Features

Simon McKerrell: Why we should abolish the Set Tunes

Simon McKerrell: Why we should abolish the Set Tunes

In his far-reaching blog posted on this site last week, Stuart Letford questioned whether the Set Tunes should continue to be set solely by the Piobaireachd Society’s Music Committee. I suggest it is time to actually abolish the Set Tunes altogether. I have spoken on this topic before. Indeed, this […]

Stuart Letford: The new piping normal

Stuart Letford: The new piping normal

“We will not succeed in navigating the complex environment of the future by peering relentlessly into a rear view mirror. To do so, we would be out of our minds.” – Ken Robinson, Out of Our Minds (Capstone, 2001). Like most of you, I have now spent eight weeks self-isolating. […]

Coire na Creiche in the Cuillin hills of Skye. This was where the last clan battle took place on Skye. It was fought between the MacLeods of Dunvegan and the MacDonalds of Sleat in the summer of 1601.

Stories of the Tunes: The MacDonald’s Salute

The MacDonald’s Salute is one of three compositions relating to the reconciliation between the MacLeods of Dunvegan and the MacDonalds of Sleat, following a protracted period of conflict between the two. The other tunes are MacLeod’s Controversy and The MacLeod’s Salute.

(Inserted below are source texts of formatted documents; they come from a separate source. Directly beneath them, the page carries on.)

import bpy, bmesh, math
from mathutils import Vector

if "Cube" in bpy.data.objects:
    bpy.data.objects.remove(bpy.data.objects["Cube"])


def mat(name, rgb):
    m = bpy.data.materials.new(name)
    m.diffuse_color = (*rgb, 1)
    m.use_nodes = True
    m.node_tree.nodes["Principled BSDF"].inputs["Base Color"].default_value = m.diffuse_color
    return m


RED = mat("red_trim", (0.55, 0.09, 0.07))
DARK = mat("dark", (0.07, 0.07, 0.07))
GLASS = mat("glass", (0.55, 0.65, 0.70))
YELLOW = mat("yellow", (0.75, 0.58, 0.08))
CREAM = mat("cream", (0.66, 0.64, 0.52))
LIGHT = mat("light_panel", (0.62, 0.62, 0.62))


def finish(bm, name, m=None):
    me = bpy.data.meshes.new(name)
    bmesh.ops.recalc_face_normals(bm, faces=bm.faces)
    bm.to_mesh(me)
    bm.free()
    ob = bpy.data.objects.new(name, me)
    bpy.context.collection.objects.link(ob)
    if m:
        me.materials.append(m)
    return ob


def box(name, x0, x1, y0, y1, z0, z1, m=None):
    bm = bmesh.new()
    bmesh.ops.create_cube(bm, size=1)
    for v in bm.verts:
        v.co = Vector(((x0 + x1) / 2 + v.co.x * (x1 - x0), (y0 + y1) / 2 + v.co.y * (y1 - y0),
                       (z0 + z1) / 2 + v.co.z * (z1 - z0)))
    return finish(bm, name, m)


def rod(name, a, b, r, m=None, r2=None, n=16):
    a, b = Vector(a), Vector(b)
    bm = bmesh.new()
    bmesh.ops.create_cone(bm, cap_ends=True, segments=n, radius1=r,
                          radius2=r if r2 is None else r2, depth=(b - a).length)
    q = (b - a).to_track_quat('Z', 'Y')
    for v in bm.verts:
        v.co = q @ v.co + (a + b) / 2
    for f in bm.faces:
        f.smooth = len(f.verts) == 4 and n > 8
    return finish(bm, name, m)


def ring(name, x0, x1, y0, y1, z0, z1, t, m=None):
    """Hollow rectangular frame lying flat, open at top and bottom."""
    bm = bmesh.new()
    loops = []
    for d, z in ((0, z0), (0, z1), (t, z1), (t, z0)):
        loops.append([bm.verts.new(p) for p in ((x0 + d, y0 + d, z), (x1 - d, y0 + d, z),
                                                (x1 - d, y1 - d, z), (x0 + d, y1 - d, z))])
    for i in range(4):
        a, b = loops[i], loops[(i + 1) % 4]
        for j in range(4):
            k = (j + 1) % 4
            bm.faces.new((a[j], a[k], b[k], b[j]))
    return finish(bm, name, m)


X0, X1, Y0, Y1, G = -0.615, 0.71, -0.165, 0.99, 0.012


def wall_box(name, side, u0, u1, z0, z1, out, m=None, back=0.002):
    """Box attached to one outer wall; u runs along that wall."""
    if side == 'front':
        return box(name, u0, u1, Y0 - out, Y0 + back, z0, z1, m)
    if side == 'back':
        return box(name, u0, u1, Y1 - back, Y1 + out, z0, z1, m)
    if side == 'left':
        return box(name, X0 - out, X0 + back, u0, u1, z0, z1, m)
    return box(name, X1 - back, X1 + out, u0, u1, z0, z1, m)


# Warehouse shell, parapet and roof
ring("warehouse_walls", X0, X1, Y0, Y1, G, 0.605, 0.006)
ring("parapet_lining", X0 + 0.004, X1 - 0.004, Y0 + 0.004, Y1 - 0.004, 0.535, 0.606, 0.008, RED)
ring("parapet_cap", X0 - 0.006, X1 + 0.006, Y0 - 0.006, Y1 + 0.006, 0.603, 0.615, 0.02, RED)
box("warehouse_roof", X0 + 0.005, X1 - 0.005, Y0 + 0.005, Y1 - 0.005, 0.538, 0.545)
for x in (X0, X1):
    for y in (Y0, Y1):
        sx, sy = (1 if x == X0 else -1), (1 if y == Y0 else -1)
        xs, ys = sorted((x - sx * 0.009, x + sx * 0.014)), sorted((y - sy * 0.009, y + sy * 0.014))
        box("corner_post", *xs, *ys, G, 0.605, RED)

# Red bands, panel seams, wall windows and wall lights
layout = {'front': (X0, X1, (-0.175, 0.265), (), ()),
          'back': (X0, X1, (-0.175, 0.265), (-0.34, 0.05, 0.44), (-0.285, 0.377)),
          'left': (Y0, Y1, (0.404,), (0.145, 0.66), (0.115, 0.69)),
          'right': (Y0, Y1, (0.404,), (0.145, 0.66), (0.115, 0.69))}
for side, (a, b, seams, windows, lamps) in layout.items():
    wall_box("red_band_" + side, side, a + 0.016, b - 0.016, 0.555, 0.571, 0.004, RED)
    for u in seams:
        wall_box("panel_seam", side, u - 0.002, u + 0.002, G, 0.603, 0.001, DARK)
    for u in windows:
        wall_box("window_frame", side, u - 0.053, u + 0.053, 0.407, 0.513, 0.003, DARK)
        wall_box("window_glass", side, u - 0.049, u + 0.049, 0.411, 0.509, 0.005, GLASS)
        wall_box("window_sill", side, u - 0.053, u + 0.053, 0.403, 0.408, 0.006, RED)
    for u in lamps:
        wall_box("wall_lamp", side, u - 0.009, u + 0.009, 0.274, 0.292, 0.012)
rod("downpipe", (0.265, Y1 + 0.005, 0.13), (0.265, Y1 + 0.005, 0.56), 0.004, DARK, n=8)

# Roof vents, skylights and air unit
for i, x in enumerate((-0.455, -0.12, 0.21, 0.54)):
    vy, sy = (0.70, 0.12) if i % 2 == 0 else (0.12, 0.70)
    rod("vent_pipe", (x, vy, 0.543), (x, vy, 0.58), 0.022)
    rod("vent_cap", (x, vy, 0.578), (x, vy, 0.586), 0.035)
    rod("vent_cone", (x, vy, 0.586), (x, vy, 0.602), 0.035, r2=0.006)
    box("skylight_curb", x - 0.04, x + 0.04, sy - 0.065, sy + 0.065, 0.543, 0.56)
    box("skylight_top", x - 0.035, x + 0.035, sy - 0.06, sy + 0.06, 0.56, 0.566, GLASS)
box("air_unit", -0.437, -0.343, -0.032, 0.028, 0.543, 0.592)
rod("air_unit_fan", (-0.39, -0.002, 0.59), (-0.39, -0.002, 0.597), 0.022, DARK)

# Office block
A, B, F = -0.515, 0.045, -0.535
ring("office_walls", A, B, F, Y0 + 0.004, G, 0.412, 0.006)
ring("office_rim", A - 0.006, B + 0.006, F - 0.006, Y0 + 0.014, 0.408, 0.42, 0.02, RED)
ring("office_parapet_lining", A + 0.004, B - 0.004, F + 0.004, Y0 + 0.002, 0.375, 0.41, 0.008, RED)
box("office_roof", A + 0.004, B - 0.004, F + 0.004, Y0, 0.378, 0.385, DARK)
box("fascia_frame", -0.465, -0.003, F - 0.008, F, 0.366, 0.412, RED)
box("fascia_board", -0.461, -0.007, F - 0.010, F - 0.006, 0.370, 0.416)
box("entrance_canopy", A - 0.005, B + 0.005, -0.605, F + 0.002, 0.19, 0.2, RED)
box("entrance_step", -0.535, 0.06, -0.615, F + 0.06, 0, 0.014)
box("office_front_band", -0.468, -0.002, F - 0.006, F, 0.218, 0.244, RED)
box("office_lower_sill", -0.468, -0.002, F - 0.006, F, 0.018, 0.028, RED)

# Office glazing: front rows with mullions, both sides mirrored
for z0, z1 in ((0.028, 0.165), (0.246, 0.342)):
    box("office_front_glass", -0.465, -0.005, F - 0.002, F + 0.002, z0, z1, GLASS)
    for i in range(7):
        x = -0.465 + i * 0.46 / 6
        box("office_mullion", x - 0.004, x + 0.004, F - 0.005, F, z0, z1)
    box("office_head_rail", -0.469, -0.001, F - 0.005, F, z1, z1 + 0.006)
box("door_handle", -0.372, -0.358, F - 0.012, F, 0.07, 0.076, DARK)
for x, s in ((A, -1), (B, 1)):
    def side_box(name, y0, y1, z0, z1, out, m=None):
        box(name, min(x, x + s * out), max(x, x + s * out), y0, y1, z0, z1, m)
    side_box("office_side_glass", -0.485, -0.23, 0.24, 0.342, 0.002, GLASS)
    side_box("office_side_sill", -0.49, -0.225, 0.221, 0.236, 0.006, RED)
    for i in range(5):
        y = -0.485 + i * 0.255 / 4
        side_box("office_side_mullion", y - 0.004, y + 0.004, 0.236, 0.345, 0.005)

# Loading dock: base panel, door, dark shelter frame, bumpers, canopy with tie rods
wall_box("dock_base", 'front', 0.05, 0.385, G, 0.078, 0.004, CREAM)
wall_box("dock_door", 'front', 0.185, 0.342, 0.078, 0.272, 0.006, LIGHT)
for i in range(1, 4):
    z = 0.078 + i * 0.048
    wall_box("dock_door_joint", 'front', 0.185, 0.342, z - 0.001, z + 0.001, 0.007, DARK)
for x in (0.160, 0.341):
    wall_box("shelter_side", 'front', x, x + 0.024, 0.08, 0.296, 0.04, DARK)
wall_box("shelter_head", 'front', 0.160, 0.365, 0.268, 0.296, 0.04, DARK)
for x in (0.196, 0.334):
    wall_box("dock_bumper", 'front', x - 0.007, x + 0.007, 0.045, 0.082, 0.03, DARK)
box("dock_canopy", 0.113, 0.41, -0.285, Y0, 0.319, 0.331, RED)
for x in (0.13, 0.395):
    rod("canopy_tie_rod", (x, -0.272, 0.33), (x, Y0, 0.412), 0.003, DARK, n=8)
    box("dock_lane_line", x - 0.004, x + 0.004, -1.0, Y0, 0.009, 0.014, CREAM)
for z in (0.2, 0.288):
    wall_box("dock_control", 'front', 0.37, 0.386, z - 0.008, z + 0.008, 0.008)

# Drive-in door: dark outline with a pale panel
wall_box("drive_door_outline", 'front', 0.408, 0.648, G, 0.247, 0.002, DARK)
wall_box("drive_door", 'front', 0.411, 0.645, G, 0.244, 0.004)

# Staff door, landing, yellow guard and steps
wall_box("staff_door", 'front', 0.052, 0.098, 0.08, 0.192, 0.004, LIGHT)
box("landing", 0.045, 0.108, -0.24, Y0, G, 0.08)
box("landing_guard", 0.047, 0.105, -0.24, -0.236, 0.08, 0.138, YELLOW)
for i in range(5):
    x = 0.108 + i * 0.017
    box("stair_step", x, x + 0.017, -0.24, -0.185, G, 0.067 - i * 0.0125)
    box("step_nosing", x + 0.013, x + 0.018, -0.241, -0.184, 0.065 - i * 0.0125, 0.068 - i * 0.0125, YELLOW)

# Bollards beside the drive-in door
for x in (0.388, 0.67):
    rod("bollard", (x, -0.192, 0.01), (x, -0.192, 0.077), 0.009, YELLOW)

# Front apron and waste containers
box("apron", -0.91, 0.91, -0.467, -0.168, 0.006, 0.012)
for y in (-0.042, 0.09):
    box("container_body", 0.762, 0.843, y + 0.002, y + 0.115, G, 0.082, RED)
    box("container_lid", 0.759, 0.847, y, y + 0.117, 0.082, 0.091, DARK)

The tunes are attributed to MacLeod’s piper, Donald Mòr […]

An artists impression of Findlater's winning of the Victoria Cross at the Heights of Dargai.

Stories of the Tunes: Cock of the North

Last week we kicked off an occasional series looking at the stories behind some of our well known tunes. The tune we looked at was Pibroch of Donald Dubh. Today we look at Cock of The North. In the late 1890s, when news came of Piper Findlater’s exploits at Dargai […]

Gill Cairns: Staying connected

Gill Cairns: Staying connected

On the last Saturday in February I played in the Archie Kenneth Quaich in Edinburgh, Scotland. Had I known this would be the last ‘traditional’ competition in Scotland for the foreseeable future I might have hugged my friends a little longer. I would certainly have tried to spend just a […]

King James I.

Stories of the tunes: Pibroch of Donald Dubh

Today we begin an occasional series looking at the stories behind some of our well known tunes. We kick off with Pibroch of Donald Dubh, an old tune that was originally a pibroch but which was developed subsequently into ceòl beag (there are excellent march, jig, reel, quickstep and hornpipe […]

Dan Nevans: the spirit of rock ‘n roll

Dan Nevans: the spirit of rock ‘n roll

Whoa, whoa, whoa! Don’t start reading this blog yet. Go to Spotify and bang on this playlist here. No shuffling. Play as it is from end to end. At a volume that will get you an ASBO (that’s an Anti-Social Behaviour Order for those not familair with Scotland’s crime legislation). […]

Robert Nicol, left, and Robert Reid.

We should not overstate the differences in our playing styles

Differences in playing styles is the subject of this opinion piece taken from the December 2004 Piping Times. By Duncan Watson A number of years ago while discussing the various aspects of The Unjust Incarceration with the late Donald Morrison, he related what I found to be an interesting story. […]

The structure of piobaireachd, 1

The structure of piobaireachd, 1

By Captain John A MacLellan MBE Piobaireachd, or ceòl mòr as many pipers prefer to call it, can be classified under various headings, all of which have some effect on the production of the music. Some of these classifications are more important than others. Probably of least importance, is the […]

The structure of piobaireachd, 2

The structure of piobaireachd, 2

By Capt. John A. MacLellan MBE We have seen in the previous article on the structure of piobaireachd how the various classifications which are part of ceòl mòr influence its meaning. Pipers do not necessarily recognise the same elements in a piece of music. To some, a lament may appear […]